---

Can anyone reccomend a good prive on this??

ALSO- What are the difference between the 8010 and 6010


AND lastly... Someone, (Gumby maybe you) Tell me more about the LCD remote. What comes up on the CLD display? Is it cool?



Gumby, re: your other post..

what is "DPL II"


How does the "multi room feature" work?

and will you email me? I would like to hear more about this.


This model (8010) is only $260 at ecost. What is their "outrageous shipping" like?

DEguy1977@cs.com




Thanks all!

Gumby
07-21-01, 01:39 AM
Sominex -
The sound over the USB audio is the same as what comes out of the computer speakers. Sound goes either through the computer speakers or the receiver, but not both at the same time. And to me, it sounds very good, games sound great.

DPLII is Dolby Pro Logic II, which would have worked great with the USB audio.

The remote for the 9010 is nice. Maybe I don't know how to use it right, but I don't even look at the LCD screen, it doesn't seem to light up so I can't see it in the dark, in fact nothing lights up on the remote, but the volume buttons are big and a different shape. I think the LCD will be more useful when I start using it in another room, it shows what source is currently selected, but I can see that in big letters on the front of the receiver. It runs all my other equipment and comes with an IR transmitter that will let me control my DVD/CD player from other rooms in the house. I do like being able to use the remote without having to aim it at the receiver.
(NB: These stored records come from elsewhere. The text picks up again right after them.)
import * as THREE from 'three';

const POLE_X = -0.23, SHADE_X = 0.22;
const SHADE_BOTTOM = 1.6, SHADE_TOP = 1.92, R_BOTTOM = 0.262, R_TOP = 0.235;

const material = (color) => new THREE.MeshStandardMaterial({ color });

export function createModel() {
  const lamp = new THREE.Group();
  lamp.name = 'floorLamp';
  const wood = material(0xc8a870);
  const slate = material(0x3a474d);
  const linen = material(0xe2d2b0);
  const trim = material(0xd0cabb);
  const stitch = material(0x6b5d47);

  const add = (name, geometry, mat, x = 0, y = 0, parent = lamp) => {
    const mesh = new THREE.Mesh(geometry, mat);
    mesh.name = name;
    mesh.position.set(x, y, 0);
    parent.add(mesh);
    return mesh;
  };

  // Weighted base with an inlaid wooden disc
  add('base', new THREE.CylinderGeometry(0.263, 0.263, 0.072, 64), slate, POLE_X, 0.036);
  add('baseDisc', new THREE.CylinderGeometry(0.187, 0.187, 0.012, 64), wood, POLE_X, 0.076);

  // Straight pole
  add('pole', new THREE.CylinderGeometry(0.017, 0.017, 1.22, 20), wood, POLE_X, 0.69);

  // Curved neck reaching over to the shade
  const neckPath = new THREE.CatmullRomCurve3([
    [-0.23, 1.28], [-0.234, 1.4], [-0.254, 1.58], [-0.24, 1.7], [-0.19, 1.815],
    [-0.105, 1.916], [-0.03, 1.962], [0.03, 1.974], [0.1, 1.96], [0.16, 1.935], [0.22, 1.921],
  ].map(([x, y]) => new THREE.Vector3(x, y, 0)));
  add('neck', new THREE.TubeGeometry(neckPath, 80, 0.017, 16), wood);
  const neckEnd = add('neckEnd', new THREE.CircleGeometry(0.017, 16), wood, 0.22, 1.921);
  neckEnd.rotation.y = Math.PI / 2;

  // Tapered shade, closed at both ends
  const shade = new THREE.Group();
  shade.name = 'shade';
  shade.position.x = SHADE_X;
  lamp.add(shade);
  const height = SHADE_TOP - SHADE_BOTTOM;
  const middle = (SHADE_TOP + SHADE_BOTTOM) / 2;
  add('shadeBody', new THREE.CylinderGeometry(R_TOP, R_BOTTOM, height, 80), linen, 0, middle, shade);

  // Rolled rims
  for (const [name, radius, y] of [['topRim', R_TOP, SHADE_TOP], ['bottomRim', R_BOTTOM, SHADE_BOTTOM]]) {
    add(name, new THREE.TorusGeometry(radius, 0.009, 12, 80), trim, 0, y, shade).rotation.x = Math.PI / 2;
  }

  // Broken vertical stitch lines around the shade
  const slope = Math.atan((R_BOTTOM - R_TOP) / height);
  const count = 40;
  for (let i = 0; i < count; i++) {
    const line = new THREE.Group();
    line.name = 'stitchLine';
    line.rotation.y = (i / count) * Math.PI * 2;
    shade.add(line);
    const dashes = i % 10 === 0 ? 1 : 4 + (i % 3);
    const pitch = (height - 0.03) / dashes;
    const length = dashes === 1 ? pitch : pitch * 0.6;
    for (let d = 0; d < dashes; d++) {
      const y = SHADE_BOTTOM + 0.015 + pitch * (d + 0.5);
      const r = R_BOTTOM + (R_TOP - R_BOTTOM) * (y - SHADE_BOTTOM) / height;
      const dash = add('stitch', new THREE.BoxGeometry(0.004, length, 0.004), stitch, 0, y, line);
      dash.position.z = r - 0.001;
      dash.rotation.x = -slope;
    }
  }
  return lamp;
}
Multi room/multi source means I can run speakers to another room and control them independent from the main room. I could play my mp3 music over the USB audio in my living room and listen to a CD in my TV room at the same time at different volume levels.

I think the shipping at ecost was going to be around $50, so that seemed pretty high. Even with an order over $500 they still charged my about $15 handling. I've heard that other places have it for about the same price, but I didn't learn that until after I ordered it from ecost.
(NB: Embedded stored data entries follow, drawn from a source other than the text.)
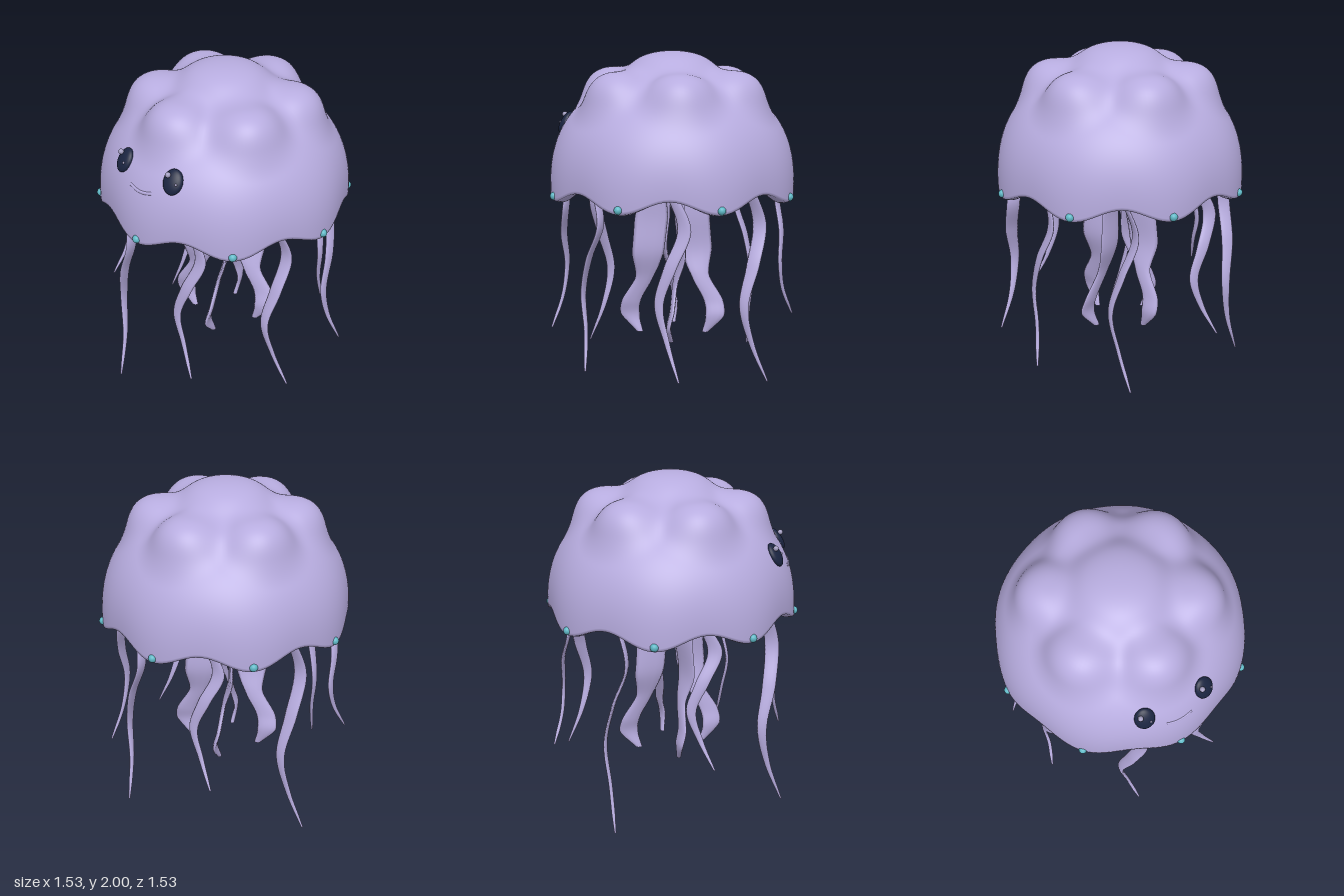
import * as THREE from 'three';

const mat = (name, color) => Object.assign(new THREE.MeshStandardMaterial({ color }), { name });

// Closed-around surface: rows run downward, columns run around the axis
function ringSurface(rows, cols, point) {
  const pos = [], index = [];
  for (let i = 0; i <= rows; i++)
    for (let j = 0; j < cols; j++) pos.push(...point(i / rows, (j / cols) * Math.PI * 2));
  for (let i = 0; i < rows; i++)
    for (let j = 0; j < cols; j++) {
      const k = (j + 1) % cols, a = i * cols + j, b = i * cols + k;
      index.push(a, b, a + cols, b, b + cols, a + cols);
    }
  const g = new THREE.BufferGeometry();
  g.setAttribute('position', new THREE.Float32BufferAttribute(pos, 3));
  g.setIndex(index);
  g.computeVertexNormals();
  return g;
}

// Flattened, tapering strand through points, with a width at each point and a twist along it
function strand(points, widths, thickness, facing, twist = 0) {
  const curve = new THREE.CatmullRomCurve3(points.map(p => new THREE.Vector3(...p)));
  const n = points.length - 1;
  return ringSurface(48, 10, (u, a) => {
    const p = curve.getPoint(u), i = Math.min(n - 1, Math.floor(u * n));
    const c = Math.cos(facing + twist * u), s = Math.sin(facing + twist * u);
    const w = THREE.MathUtils.lerp(widths[i], widths[i + 1], u * n - i) / 2;
    const x = Math.cos(a) * w, z = Math.sin(a) * Math.min(thickness / 2, w);
    return [p.x + c * x - s * z, p.y, p.z + s * x + c * z];
  });
}

// Bell volume: a full dome blended with a crown bump and six round lobes
const BASE = 1.17;
const lobes = Array.from({ length: 6 }, (_, i) => {
  const a = Math.PI / 2 + (i * Math.PI) / 3;
  return [0.378 * Math.cos(a), 1.708, 0.378 * Math.sin(a)];
});
const blend = (a, b, k) => {
  const h = Math.max(k - Math.abs(a - b), 0) / k;
  return Math.min(a, b) - (h * h * k) / 4;
};
const dome = (r, y, a, b, p) => Math.pow(Math.pow(r / a, p) + Math.pow(Math.abs(y) / b, p), 1 / p) - 1;
function field(x, y, z) {
  const r = Math.hypot(x, z);
  let d = 0.7 * dome(r, y - BASE, 0.745, 0.68, 2.4);
  for (const [lx, ly, lz] of lobes)
    d = blend(d, 0.19 * dome(Math.hypot(x - lx, z - lz), y - ly, 0.195, 0.185, 2.3), 0.1);
  return blend(d, 0.18 * dome(r, y - 1.85, 0.272, 0.148, 2.15), 0.08);
}
// Point where a ray from inside leaves the bell
function exit(o, d) {
  let lo = 0, hi = 1.3;
  for (let i = 0; i < 24; i++) {
    const m = (lo + hi) / 2;
    if (field(o[0] + d[0] * m, o[1] + d[1] * m, o[2] + d[2] * m) < 0) lo = m; else hi = m;
  }
  return o.map((v, i) => v + d[i] * lo);
}
const onFace = (x, y) => new THREE.Vector3(...exit([x, y, 0], [0, 0, 1]));
function normalAt(p) {
  const e = 0.005, f = (x, y, z) => field(p.x + x, p.y + y, p.z + z);
  return new THREE.Vector3(f(e, 0, 0) - f(-e, 0, 0), f(0, e, 0) - f(0, -e, 0), f(0, 0, e) - f(0, 0, -e)).normalize();
}

export function createModel() {
  const lavender = mat('lavender', 0xb7acdf), navy = mat('navy', 0x1a2440);
  const teal = mat('teal', 0x5fb8c6), glint = mat('dull glint', 0xa29dc0);
  const model = new THREE.Group();
  model.name = 'jellyfish';
  const add = (parent, name, geometry, material) => {
    const m = new THREE.Mesh(geometry, material);
    m.name = name;
    parent.add(m);
    return m;
  };

  // Bell: outer skin, thick lip hanging at the scallop points, then the hollow underside
  const rimY = a => 1.19 - 0.04 * Math.cos(8 * a);
  const pinch = a => 1 - 0.01 * (1 - Math.cos(8 * a));
  const outer = (t, a) => {
    const th = t * (Math.PI / 2 - (rimY(a) - BASE) / 0.74);
    const p = exit([0, BASE, 0], [Math.sin(th) * Math.cos(a), Math.cos(th), Math.sin(th) * Math.sin(a)]);
    const k = 1 + (pinch(a) - 1) * t ** 4;
    return [p[0] * k, p[1], p[2] * k];
  };
  const SPLIT = 0.68;
  add(model, 'bell', ringSurface(100, 144, (u, a) => {
    if (u <= SPLIT + 1e-6) return outer(Math.min(1, u / SPLIT), a);
    const s = Math.sin((1 - (u - SPLIT) / (1 - SPLIT)) * Math.PI / 2);
    const r = 0.725 * s * pinch(a);
    const lip = 0.015 * (1 + Math.cos(8 * a)) * Math.exp(-(((s - 0.93) / 0.06) ** 2));
    const y = 1.193 + (rimY(a) - 1.193) * s * s + 0.36 * (1 - s * s) ** 1.5 - lip;
    return [r * Math.cos(a), y, r * Math.sin(a)];
  }), lavender);

  // Beads on the scallop points
  for (let i = 0; i < 8; i++) {
    const a = (i * Math.PI) / 4;
    add(model, 'rimBead', new THREE.SphereGeometry(0.024, 16, 12), teal)
      .position.set(0.742 * Math.cos(a), 1.175, 0.742 * Math.sin(a));
  }

  // Glowing core under the bell
  add(model, 'core', new THREE.SphereGeometry(0.11, 28, 20), teal).position.y = 1.265;

  // Eight long tentacles, each with its own length, alternating in facing
  const tips = [0.2, 0.3, 0.04, 0.42, 0, 0.37, 0.12, 0.2];
  const sway = [0, -7, 0, 5.5, 1.5, -3.8], reach = [0.62, 0.645, 0.665, 0.66, 0.68, 0.747];
  tips.forEach((tip, i) => {
    const base = 22.5 + 45 * i;
    const pts = sway.map((s, j) => {
      const a = THREE.MathUtils.degToRad(base + s);
      return [reach[j] * Math.cos(a), 1.27 + (tip - 1.27) * (j / 5), reach[j] * Math.sin(a)];
    });
    add(model, 'tentacle', strand(pts, [0.065, 0.085, 0.08, 0.058, 0.036, 0.012], 0.022,
      THREE.MathUtils.degToRad(base - (i % 2 ? 67.5 : 22.5))), lavender);
  });

  // Four broad wavy arms around the core, each flat in a plane through the axis
  const armPath = [[0.04, 1.4, 0.04], [0.085, 1.2, 0.085], [0.09, 1, 0.1], [0.11, 0.78, 0.115],
    [0.085, 0.62, 0.15], [0.1, 0.46, 0.235], [0.085, 0.37, 0.25], [0.075, 0.26, 0.19]];
  for (let i = 0; i < 4; i++) {
    add(model, 'oralArm', strand(armPath, [0.05, 0.15, 0.21, 0.2, 0.11, 0.12, 0.12, 0.04], 0.028,
      Math.PI / 4, 0.4), lavender).rotation.y = (i * Math.PI) / 2;
  }

  // Eyes lying on the bell surface, with glints
  for (const side of [-1, 1]) {
    const eye = new THREE.Group();
    eye.name = side > 0 ? 'leftEye' : 'rightEye';
    const p = onFace(side * 0.185, 1.565);
    eye.position.copy(p);
    eye.lookAt(p.clone().add(normalAt(p)));
    add(eye, 'eyeball', new THREE.SphereGeometry(1, 28, 20), navy).scale.set(0.058, 0.073, 0.028);
    add(eye, 'glint', new THREE.SphereGeometry(0.016, 14, 10), glint).position.set(-0.025, 0.032, 0.032);
    add(eye, 'smallGlint', new THREE.SphereGeometry(0.007, 10, 8), glint).position.set(0.03, -0.012, 0.024);
    model.add(eye);
  }

  // Soft raised smile
  const smile = [-0.08, -0.04, 0, 0.04, 0.08].map(x => {
    const p = onFace(x, 1.466 + 2 * x * x);
    return p.addScaledVector(normalAt(p), -0.008);
  });
  add(model, 'smile', new THREE.TubeGeometry(new THREE.CatmullRomCurve3(smile), 24, 0.012, 10), lavender);

  return model;
}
For me the features of the 9010 were worth the extra.

Gumby

OldDude
07-21-01, 01:13 PM
I have had my 8010 for about one and a half months and I'm pretty pleased with it. I have only used it for music and home theater; I have not tried the computer connection.

It replaced an older JVC 2-channel receiver. CDs sound better. I'm not sure whether that is the new receiver, the DVD player or the digital connection. The FM tuner is adequate. It sounds good on strong stations but FM sensitivity is worse than old receiver, but only slightly. The AM tuner is somewhere between awful and unusable; you will be more pleased with the receiver if you pretend it doesn't have AM (I only want to listen to one AM news station occasionally, but this is disappointing).
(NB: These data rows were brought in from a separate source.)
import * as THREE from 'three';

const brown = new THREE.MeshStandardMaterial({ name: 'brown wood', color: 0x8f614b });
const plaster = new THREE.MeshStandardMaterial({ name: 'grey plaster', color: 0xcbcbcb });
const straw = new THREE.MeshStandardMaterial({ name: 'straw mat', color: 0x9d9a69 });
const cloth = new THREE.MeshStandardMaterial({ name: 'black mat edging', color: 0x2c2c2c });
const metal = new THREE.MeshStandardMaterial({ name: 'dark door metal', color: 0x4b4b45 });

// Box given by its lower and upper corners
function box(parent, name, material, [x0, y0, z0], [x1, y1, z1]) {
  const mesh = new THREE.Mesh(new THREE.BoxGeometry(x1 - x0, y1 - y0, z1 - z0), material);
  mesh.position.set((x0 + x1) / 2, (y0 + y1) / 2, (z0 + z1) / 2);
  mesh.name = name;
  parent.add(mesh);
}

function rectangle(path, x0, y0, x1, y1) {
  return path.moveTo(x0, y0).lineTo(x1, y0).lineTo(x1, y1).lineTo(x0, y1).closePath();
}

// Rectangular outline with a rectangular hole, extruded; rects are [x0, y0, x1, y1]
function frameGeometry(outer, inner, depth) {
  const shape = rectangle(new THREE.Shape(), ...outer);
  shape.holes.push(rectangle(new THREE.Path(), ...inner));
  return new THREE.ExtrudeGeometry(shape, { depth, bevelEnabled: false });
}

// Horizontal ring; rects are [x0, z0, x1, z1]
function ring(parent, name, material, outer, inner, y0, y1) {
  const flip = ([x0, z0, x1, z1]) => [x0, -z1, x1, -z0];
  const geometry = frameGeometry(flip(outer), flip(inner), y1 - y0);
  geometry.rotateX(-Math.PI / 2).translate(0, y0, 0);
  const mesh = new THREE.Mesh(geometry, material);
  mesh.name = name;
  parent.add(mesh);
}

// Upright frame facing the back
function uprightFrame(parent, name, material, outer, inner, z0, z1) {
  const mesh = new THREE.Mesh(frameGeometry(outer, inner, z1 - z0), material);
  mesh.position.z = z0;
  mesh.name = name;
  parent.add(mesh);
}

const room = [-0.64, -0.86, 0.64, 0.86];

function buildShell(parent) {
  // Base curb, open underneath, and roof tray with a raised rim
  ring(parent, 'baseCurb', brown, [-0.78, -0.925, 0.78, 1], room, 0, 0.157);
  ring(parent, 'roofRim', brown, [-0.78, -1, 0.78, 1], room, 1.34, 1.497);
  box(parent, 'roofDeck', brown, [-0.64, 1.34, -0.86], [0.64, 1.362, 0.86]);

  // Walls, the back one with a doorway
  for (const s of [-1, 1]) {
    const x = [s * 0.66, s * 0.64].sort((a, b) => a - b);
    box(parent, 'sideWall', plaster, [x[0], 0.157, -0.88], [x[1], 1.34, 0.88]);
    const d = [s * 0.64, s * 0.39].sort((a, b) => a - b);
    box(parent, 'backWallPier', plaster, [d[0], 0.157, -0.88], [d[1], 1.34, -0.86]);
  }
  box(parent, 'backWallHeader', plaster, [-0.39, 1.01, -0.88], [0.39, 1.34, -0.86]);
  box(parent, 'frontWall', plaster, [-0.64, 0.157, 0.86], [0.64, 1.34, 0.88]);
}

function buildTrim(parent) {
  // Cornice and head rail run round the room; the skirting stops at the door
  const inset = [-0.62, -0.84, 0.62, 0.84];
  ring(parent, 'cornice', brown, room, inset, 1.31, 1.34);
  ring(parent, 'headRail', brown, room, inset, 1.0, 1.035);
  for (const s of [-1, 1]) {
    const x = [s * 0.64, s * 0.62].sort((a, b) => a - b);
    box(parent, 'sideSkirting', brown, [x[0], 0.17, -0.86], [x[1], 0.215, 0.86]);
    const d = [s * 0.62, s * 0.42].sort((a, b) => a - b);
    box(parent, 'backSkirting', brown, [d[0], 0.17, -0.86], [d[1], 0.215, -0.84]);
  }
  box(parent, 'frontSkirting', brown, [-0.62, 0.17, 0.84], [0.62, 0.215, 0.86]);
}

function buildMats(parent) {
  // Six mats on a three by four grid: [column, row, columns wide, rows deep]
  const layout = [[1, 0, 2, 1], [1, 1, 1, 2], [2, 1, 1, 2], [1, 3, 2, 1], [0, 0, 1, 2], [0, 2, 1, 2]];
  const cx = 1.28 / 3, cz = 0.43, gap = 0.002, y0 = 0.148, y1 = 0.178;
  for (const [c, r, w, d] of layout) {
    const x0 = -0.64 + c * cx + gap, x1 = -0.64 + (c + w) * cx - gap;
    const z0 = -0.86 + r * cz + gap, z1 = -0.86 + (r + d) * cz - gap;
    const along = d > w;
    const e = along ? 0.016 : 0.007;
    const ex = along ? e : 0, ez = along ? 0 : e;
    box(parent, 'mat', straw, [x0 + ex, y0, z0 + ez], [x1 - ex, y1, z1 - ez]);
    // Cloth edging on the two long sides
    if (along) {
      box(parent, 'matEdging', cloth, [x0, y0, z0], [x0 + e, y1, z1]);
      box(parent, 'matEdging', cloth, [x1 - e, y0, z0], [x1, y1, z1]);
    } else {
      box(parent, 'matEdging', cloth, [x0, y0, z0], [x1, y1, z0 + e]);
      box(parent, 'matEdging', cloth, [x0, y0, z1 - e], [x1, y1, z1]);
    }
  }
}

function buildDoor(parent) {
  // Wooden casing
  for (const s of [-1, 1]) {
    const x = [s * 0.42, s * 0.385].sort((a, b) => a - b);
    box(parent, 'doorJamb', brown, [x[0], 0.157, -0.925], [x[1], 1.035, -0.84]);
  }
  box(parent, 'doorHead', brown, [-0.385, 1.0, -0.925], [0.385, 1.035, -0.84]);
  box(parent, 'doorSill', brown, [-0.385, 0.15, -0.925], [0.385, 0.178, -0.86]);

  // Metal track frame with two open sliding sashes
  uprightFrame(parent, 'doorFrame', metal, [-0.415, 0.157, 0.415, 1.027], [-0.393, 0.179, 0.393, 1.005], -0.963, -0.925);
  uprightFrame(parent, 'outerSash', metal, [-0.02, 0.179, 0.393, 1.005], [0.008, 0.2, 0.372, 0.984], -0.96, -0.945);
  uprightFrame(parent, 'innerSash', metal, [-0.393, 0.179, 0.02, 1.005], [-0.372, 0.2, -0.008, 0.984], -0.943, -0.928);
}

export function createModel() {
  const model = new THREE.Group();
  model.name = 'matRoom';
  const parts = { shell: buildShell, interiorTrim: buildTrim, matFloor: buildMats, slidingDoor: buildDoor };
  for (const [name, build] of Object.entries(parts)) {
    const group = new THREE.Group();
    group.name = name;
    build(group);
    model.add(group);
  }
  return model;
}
It has plenty of A/V source inputs and good mixture of composite, S-video, and component video inputs. It connects everything I have now and allows for future upgrades. It is nice to have it do the source switching for the TV, vs fiddling with a handful of remotes. The remote can be programmed for other brands, so it can control my Sony TV, Toshiba VCR, and Pioneer DVD, at least the most common functions. You asked whether LCD in remote displayed anything "cool" and it doesn't. It only reminds you what the current source is; however, this is useful as some buttons have multiple functions.

I upgraded by adding center and surrounds to my existing stereo setup. The 8010 has a separate tone control for the center channel. I thought this might be important for timbre matching, given how I upgrading. It is a nice feature, but with my speakers I wound up using the center or neutral position anyway. It also has a phono input which was important to me as I have some albums that have music never released on CD. However, I haven't tried phono yet.

It decodes Digital Dolby (5.1), DTS, and ProLogic (I, not II). I think the DTS sounds a little better when there is a choice of sound tracks, so that is a nice feature.

Overall, I am quite happy. I paid $299 +S/H from Costco.com and I think it is a good mid-price receiver. It is not as strippedas some of the real cheapies, it has about everything I need, and doesn't get up into the exotic $1K+ territory. Sorry I can't offer any comments on computer connection, but i am neither a gamer or a big MP3 fan. My computer and receiver are far enough away in the house I will probably never get around to trying it.